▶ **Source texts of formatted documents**
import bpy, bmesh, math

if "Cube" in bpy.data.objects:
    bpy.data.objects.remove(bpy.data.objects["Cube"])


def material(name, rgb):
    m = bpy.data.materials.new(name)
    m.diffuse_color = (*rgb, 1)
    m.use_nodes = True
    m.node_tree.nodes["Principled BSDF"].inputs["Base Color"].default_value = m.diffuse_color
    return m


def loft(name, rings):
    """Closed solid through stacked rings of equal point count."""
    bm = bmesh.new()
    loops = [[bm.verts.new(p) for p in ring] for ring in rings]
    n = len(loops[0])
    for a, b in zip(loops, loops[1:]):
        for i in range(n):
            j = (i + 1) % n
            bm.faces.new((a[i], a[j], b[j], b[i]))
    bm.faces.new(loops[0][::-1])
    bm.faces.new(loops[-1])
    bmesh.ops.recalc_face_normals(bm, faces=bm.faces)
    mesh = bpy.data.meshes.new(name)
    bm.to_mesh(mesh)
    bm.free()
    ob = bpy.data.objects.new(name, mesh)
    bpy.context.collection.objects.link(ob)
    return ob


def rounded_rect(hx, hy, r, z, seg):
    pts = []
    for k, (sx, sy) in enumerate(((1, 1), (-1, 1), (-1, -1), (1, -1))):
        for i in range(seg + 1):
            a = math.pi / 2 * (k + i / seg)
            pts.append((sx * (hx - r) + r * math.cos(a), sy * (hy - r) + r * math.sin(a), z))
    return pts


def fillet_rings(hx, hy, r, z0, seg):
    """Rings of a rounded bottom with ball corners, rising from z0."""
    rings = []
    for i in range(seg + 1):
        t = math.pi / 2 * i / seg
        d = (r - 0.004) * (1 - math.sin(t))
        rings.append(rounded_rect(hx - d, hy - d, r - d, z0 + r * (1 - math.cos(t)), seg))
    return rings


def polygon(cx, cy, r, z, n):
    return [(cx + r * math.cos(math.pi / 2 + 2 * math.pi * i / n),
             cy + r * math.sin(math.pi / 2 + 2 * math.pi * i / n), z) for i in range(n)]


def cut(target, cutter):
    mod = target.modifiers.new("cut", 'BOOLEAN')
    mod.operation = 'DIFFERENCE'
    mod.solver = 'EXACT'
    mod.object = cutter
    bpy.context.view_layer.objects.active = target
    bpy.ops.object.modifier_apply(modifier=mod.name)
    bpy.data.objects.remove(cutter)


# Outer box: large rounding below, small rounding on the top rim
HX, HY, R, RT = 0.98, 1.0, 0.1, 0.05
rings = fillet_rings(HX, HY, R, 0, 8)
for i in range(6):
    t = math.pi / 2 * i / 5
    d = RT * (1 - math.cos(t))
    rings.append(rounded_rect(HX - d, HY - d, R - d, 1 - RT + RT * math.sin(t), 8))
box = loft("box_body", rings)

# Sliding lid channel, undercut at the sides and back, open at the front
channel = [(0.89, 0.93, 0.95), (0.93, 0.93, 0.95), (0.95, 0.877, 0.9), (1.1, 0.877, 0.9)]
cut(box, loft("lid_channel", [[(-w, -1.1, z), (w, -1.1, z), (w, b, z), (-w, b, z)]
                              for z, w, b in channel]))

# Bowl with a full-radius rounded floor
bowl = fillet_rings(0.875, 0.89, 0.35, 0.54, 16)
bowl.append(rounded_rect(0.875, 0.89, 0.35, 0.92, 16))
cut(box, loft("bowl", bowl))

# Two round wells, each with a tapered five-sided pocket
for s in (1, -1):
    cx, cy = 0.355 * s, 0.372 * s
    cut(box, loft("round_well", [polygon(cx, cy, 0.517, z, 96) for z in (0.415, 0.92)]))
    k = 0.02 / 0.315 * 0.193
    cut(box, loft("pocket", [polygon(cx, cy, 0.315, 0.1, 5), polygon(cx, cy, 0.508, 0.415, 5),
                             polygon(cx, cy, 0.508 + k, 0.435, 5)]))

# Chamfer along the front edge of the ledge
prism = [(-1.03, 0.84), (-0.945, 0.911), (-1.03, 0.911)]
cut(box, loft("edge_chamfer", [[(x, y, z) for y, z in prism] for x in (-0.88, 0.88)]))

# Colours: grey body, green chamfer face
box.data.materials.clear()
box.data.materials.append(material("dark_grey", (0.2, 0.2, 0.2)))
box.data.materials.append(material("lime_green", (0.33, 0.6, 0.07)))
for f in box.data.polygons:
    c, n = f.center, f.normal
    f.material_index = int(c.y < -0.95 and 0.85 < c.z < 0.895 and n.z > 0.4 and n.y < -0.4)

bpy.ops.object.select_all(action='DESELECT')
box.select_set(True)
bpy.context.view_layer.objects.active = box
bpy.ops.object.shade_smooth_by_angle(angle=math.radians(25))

▶ **Task directions**
Copy out the records once more, with nothing altered.

▶ **Solution to this exercise**
import bpy, bmesh, math

if "Cube" in bpy.data.objects:
    bpy.data.objects.remove(bpy.data.objects["Cube"])


def material(name, rgb):
    m = bpy.data.materials.new(name)
    m.diffuse_color = (*rgb, 1)
    m.use_nodes = True
    m.node_tree.nodes["Principled BSDF"].inputs["Base Color"].default_value = m.diffuse_color
    return m


def loft(name, rings):
    """Closed solid through stacked rings of equal point count."""
    bm = bmesh.new()
    loops = [[bm.verts.new(p) for p in ring] for ring in rings]
    n = len(loops[0])
    for a, b in zip(loops, loops[1:]):
        for i in range(n):
            j = (i + 1) % n
            bm.faces.new((a[i], a[j], b[j], b[i]))
    bm.faces.new(loops[0][::-1])
    bm.faces.new(loops[-1])
    bmesh.ops.recalc_face_normals(bm, faces=bm.faces)
    mesh = bpy.data.meshes.new(name)
    bm.to_mesh(mesh)
    bm.free()
    ob = bpy.data.objects.new(name, mesh)
    bpy.context.collection.objects.link(ob)
    return ob


def rounded_rect(hx, hy, r, z, seg):
    pts = []
    for k, (sx, sy) in enumerate(((1, 1), (-1, 1), (-1, -1), (1, -1))):
        for i in range(seg + 1):
            a = math.pi / 2 * (k + i / seg)
            pts.append((sx * (hx - r) + r * math.cos(a), sy * (hy - r) + r * math.sin(a), z))
    return pts


def fillet_rings(hx, hy, r, z0, seg):
    """Rings of a rounded bottom with ball corners, rising from z0."""
    rings = []
    for i in range(seg + 1):
        t = math.pi / 2 * i / seg
        d = (r - 0.004) * (1 - math.sin(t))
        rings.append(rounded_rect(hx - d, hy - d, r - d, z0 + r * (1 - math.cos(t)), seg))
    return rings


def polygon(cx, cy, r, z, n):
    return [(cx + r * math.cos(math.pi / 2 + 2 * math.pi * i / n),
             cy + r * math.sin(math.pi / 2 + 2 * math.pi * i / n), z) for i in range(n)]


def cut(target, cutter):
    mod = target.modifiers.new("cut", 'BOOLEAN')
    mod.operation = 'DIFFERENCE'
    mod.solver = 'EXACT'
    mod.object = cutter
    bpy.context.view_layer.objects.active = target
    bpy.ops.object.modifier_apply(modifier=mod.name)
    bpy.data.objects.remove(cutter)


# Outer box: large rounding below, small rounding on the top rim
HX, HY, R, RT = 0.98, 1.0, 0.1, 0.05
rings = fillet_rings(HX, HY, R, 0, 8)
for i in range(6):
    t = math.pi / 2 * i / 5
    d = RT * (1 - math.cos(t))
    rings.append(rounded_rect(HX - d, HY - d, R - d, 1 - RT + RT * math.sin(t), 8))
box = loft("box_body", rings)

# Sliding lid channel, undercut at the sides and back, open at the front
channel = [(0.89, 0.93, 0.95), (0.93, 0.93, 0.95), (0.95, 0.877, 0.9), (1.1, 0.877, 0.9)]
cut(box, loft("lid_channel", [[(-w, -1.1, z), (w, -1.1, z), (w, b, z), (-w, b, z)]
                              for z, w, b in channel]))

# Bowl with a full-radius rounded floor
bowl = fillet_rings(0.875, 0.89, 0.35, 0.54, 16)
bowl.append(rounded_rect(0.875, 0.89, 0.35, 0.92, 16))
cut(box, loft("bowl", bowl))

# Two round wells, each with a tapered five-sided pocket
for s in (1, -1):
    cx, cy = 0.355 * s, 0.372 * s
    cut(box, loft("round_well", [polygon(cx, cy, 0.517, z, 96) for z in (0.415, 0.92)]))
    k = 0.02 / 0.315 * 0.193
    cut(box, loft("pocket", [polygon(cx, cy, 0.315, 0.1, 5), polygon(cx, cy, 0.508, 0.415, 5),
                             polygon(cx, cy, 0.508 + k, 0.435, 5)]))

# Chamfer along the front edge of the ledge
prism = [(-1.03, 0.84), (-0.945, 0.911), (-1.03, 0.911)]
cut(box, loft("edge_chamfer", [[(x, y, z) for y, z in prism] for x in (-0.88, 0.88)]))

# Colours: grey body, green chamfer face
box.data.materials.clear()
box.data.materials.append(material("dark_grey", (0.2, 0.2, 0.2)))
box.data.materials.append(material("lime_green", (0.33, 0.6, 0.07)))
for f in box.data.polygons:
    c, n = f.center, f.normal
    f.material_index = int(c.y < -0.95 and 0.85 < c.z < 0.895 and n.z > 0.4 and n.y < -0.4)

bpy.ops.object.select_all(action='DESELECT')
box.select_set(True)
bpy.context.view_layer.objects.active = box
bpy.ops.object.shade_smooth_by_angle(angle=math.radians(25))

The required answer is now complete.